Source records
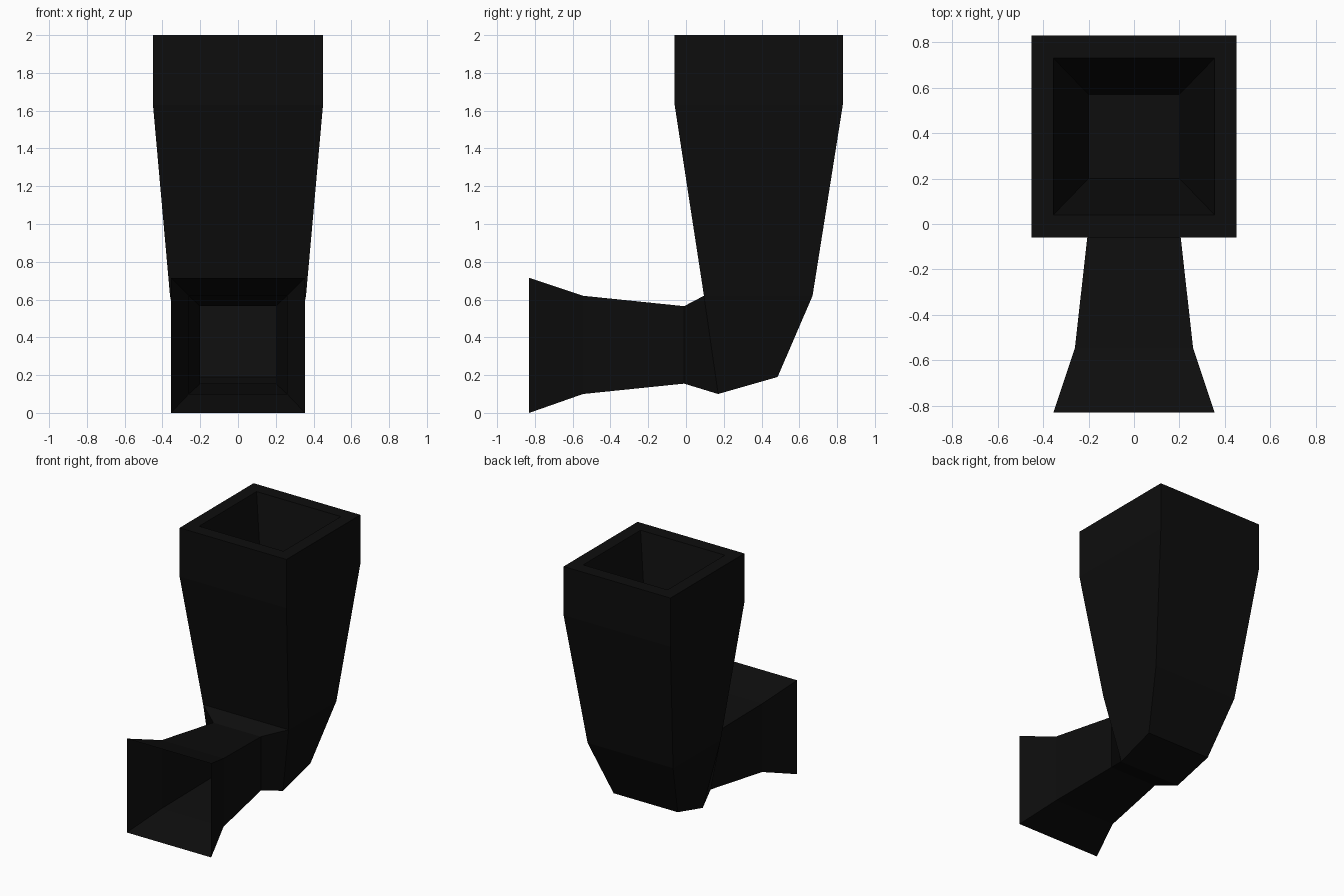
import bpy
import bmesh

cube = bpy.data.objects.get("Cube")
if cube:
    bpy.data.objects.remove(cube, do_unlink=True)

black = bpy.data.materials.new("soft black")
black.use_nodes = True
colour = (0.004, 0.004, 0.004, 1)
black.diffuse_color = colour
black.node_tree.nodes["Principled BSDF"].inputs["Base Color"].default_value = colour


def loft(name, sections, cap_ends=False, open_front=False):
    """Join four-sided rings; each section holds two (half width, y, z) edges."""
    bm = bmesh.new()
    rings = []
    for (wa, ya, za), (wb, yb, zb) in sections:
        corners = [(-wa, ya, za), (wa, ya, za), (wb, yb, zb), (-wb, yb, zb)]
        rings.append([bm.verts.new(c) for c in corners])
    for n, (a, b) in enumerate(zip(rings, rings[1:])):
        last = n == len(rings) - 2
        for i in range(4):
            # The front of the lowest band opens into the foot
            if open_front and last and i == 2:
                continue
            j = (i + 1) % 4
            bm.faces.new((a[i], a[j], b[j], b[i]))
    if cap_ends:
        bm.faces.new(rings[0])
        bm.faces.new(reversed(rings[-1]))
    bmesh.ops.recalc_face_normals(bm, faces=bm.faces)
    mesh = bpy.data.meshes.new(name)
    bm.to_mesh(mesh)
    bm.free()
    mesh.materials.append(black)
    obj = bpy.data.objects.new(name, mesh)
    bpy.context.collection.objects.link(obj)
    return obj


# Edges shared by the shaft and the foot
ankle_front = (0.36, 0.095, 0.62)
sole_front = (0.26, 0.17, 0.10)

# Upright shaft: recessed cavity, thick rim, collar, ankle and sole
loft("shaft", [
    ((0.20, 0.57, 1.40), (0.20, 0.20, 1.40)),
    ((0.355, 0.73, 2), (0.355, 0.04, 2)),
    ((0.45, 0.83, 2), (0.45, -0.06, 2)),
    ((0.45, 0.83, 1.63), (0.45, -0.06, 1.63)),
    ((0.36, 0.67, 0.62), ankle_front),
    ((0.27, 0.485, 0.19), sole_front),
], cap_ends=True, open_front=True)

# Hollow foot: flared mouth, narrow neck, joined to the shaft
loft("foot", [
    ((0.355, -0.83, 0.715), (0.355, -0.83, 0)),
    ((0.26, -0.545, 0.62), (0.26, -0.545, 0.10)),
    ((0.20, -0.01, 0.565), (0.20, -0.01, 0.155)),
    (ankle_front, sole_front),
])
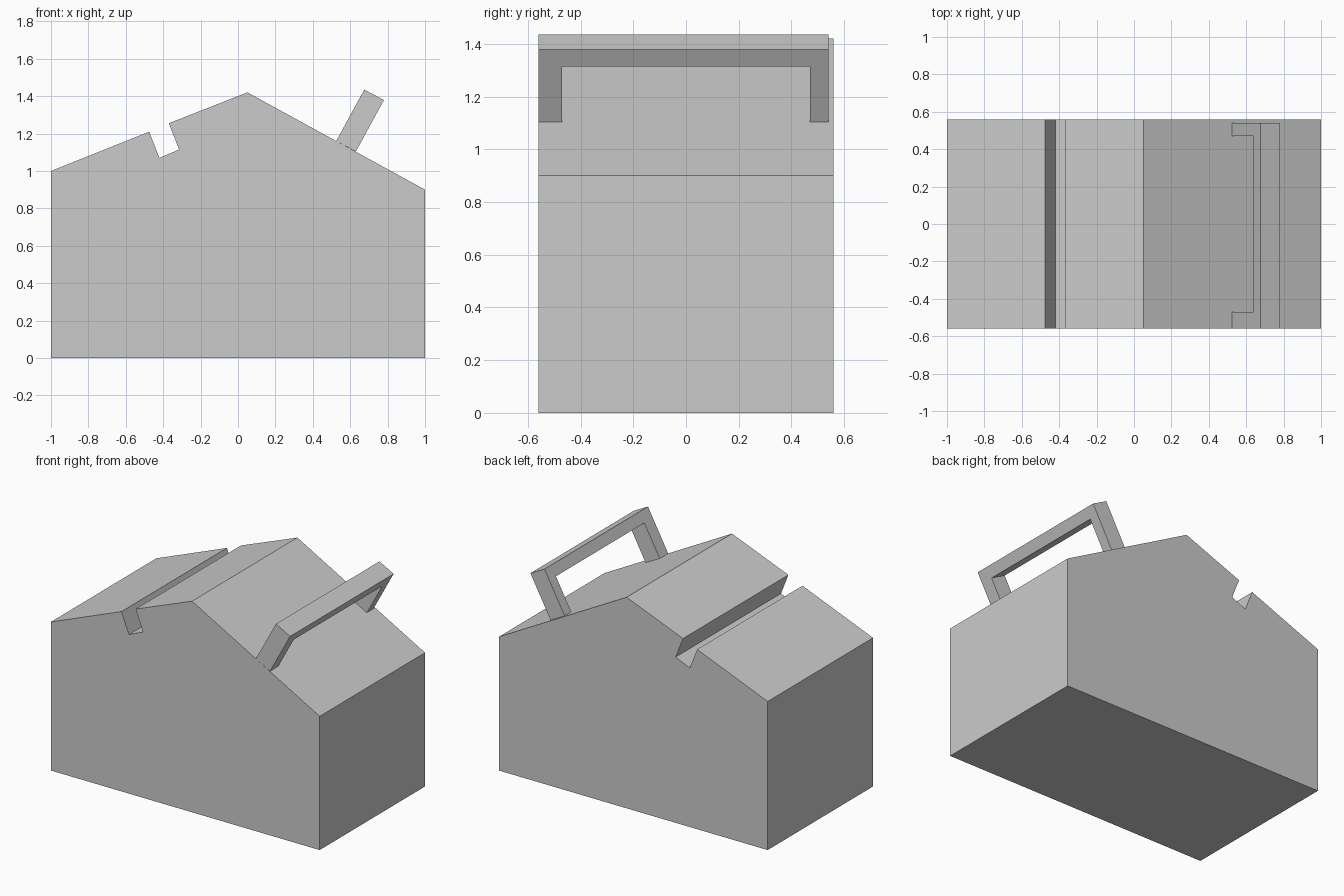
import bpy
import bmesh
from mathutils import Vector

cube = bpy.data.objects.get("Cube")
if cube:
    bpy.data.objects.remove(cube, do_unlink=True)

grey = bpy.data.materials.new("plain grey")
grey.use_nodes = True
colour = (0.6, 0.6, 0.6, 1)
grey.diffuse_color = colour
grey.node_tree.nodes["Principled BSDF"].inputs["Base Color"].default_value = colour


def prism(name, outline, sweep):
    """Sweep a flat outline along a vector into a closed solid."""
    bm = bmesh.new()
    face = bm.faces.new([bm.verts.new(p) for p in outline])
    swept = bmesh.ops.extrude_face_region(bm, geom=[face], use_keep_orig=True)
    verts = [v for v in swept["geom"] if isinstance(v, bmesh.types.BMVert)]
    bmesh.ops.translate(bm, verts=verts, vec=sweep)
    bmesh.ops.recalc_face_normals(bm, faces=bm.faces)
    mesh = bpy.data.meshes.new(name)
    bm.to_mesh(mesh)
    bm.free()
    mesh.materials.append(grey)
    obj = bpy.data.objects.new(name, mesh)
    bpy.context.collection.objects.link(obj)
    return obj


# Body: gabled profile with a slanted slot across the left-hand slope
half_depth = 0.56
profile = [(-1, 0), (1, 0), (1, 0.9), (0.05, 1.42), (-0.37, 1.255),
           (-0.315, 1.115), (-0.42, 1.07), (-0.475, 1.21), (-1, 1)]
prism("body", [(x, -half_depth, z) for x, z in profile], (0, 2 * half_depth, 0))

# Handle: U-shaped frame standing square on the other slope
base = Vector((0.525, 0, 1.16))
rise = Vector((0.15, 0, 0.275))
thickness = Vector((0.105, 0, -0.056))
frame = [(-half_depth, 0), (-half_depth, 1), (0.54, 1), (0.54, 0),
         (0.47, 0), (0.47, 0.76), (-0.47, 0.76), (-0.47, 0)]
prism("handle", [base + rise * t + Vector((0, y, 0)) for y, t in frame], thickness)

→ **Work task**
Carry over each record above character for character, with the pictures left out.

→ **Answer to the problem**
import bpy
import bmesh

cube = bpy.data.objects.get("Cube")
if cube:
    bpy.data.objects.remove(cube, do_unlink=True)

black = bpy.data.materials.new("soft black")
black.use_nodes = True
colour = (0.004, 0.004, 0.004, 1)
black.diffuse_color = colour
black.node_tree.nodes["Principled BSDF"].inputs["Base Color"].default_value = colour


def loft(name, sections, cap_ends=False, open_front=False):
    """Join four-sided rings; each section holds two (half width, y, z) edges."""
    bm = bmesh.new()
    rings = []
    for (wa, ya, za), (wb, yb, zb) in sections:
        corners = [(-wa, ya, za), (wa, ya, za), (wb, yb, zb), (-wb, yb, zb)]
        rings.append([bm.verts.new(c) for c in corners])
    for n, (a, b) in enumerate(zip(rings, rings[1:])):
        last = n == len(rings) - 2
        for i in range(4):
            # The front of the lowest band opens into the foot
            if open_front and last and i == 2:
                continue
            j = (i + 1) % 4
            bm.faces.new((a[i], a[j], b[j], b[i]))
    if cap_ends:
        bm.faces.new(rings[0])
        bm.faces.new(reversed(rings[-1]))
    bmesh.ops.recalc_face_normals(bm, faces=bm.faces)
    mesh = bpy.data.meshes.new(name)
    bm.to_mesh(mesh)
    bm.free()
    mesh.materials.append(black)
    obj = bpy.data.objects.new(name, mesh)
    bpy.context.collection.objects.link(obj)
    return obj


# Edges shared by the shaft and the foot
ankle_front = (0.36, 0.095, 0.62)
sole_front = (0.26, 0.17, 0.10)

# Upright shaft: recessed cavity, thick rim, collar, ankle and sole
loft("shaft", [
    ((0.20, 0.57, 1.40), (0.20, 0.20, 1.40)),
    ((0.355, 0.73, 2), (0.355, 0.04, 2)),
    ((0.45, 0.83, 2), (0.45, -0.06, 2)),
    ((0.45, 0.83, 1.63), (0.45, -0.06, 1.63)),
    ((0.36, 0.67, 0.62), ankle_front),
    ((0.27, 0.485, 0.19), sole_front),
], cap_ends=True, open_front=True)

# Hollow foot: flared mouth, narrow neck, joined to the shaft
loft("foot", [
    ((0.355, -0.83, 0.715), (0.355, -0.83, 0)),
    ((0.26, -0.545, 0.62), (0.26, -0.545, 0.10)),
    ((0.20, -0.01, 0.565), (0.20, -0.01, 0.155)),
    (ankle_front, sole_front),
])
import bpy
import bmesh
from mathutils import Vector

cube = bpy.data.objects.get("Cube")
if cube:
    bpy.data.objects.remove(cube, do_unlink=True)

grey = bpy.data.materials.new("plain grey")
grey.use_nodes = True
colour = (0.6, 0.6, 0.6, 1)
grey.diffuse_color = colour
grey.node_tree.nodes["Principled BSDF"].inputs["Base Color"].default_value = colour


def prism(name, outline, sweep):
    """Sweep a flat outline along a vector into a closed solid."""
    bm = bmesh.new()
    face = bm.faces.new([bm.verts.new(p) for p in outline])
    swept = bmesh.ops.extrude_face_region(bm, geom=[face], use_keep_orig=True)
    verts = [v for v in swept["geom"] if isinstance(v, bmesh.types.BMVert)]
    bmesh.ops.translate(bm, verts=verts, vec=sweep)
    bmesh.ops.recalc_face_normals(bm, faces=bm.faces)
    mesh = bpy.data.meshes.new(name)
    bm.to_mesh(mesh)
    bm.free()
    mesh.materials.append(grey)
    obj = bpy.data.objects.new(name, mesh)
    bpy.context.collection.objects.link(obj)
    return obj


# Body: gabled profile with a slanted slot across the left-hand slope
half_depth = 0.56
profile = [(-1, 0), (1, 0), (1, 0.9), (0.05, 1.42), (-0.37, 1.255),
           (-0.315, 1.115), (-0.42, 1.07), (-0.475, 1.21), (-1, 1)]
prism("body", [(x, -half_depth, z) for x, z in profile], (0, 2 * half_depth, 0))

# Handle: U-shaped frame standing square on the other slope
base = Vector((0.525, 0, 1.16))
rise = Vector((0.15, 0, 0.275))
thickness = Vector((0.105, 0, -0.056))
frame = [(-half_depth, 0), (-half_depth, 1), (0.54, 1), (0.54, 0),
         (0.47, 0), (0.47, 0.76), (-0.47, 0.76), (-0.47, 0)]
prism("handle", [base + rise * t + Vector((0, y, 0)) for y, t in frame], thickness)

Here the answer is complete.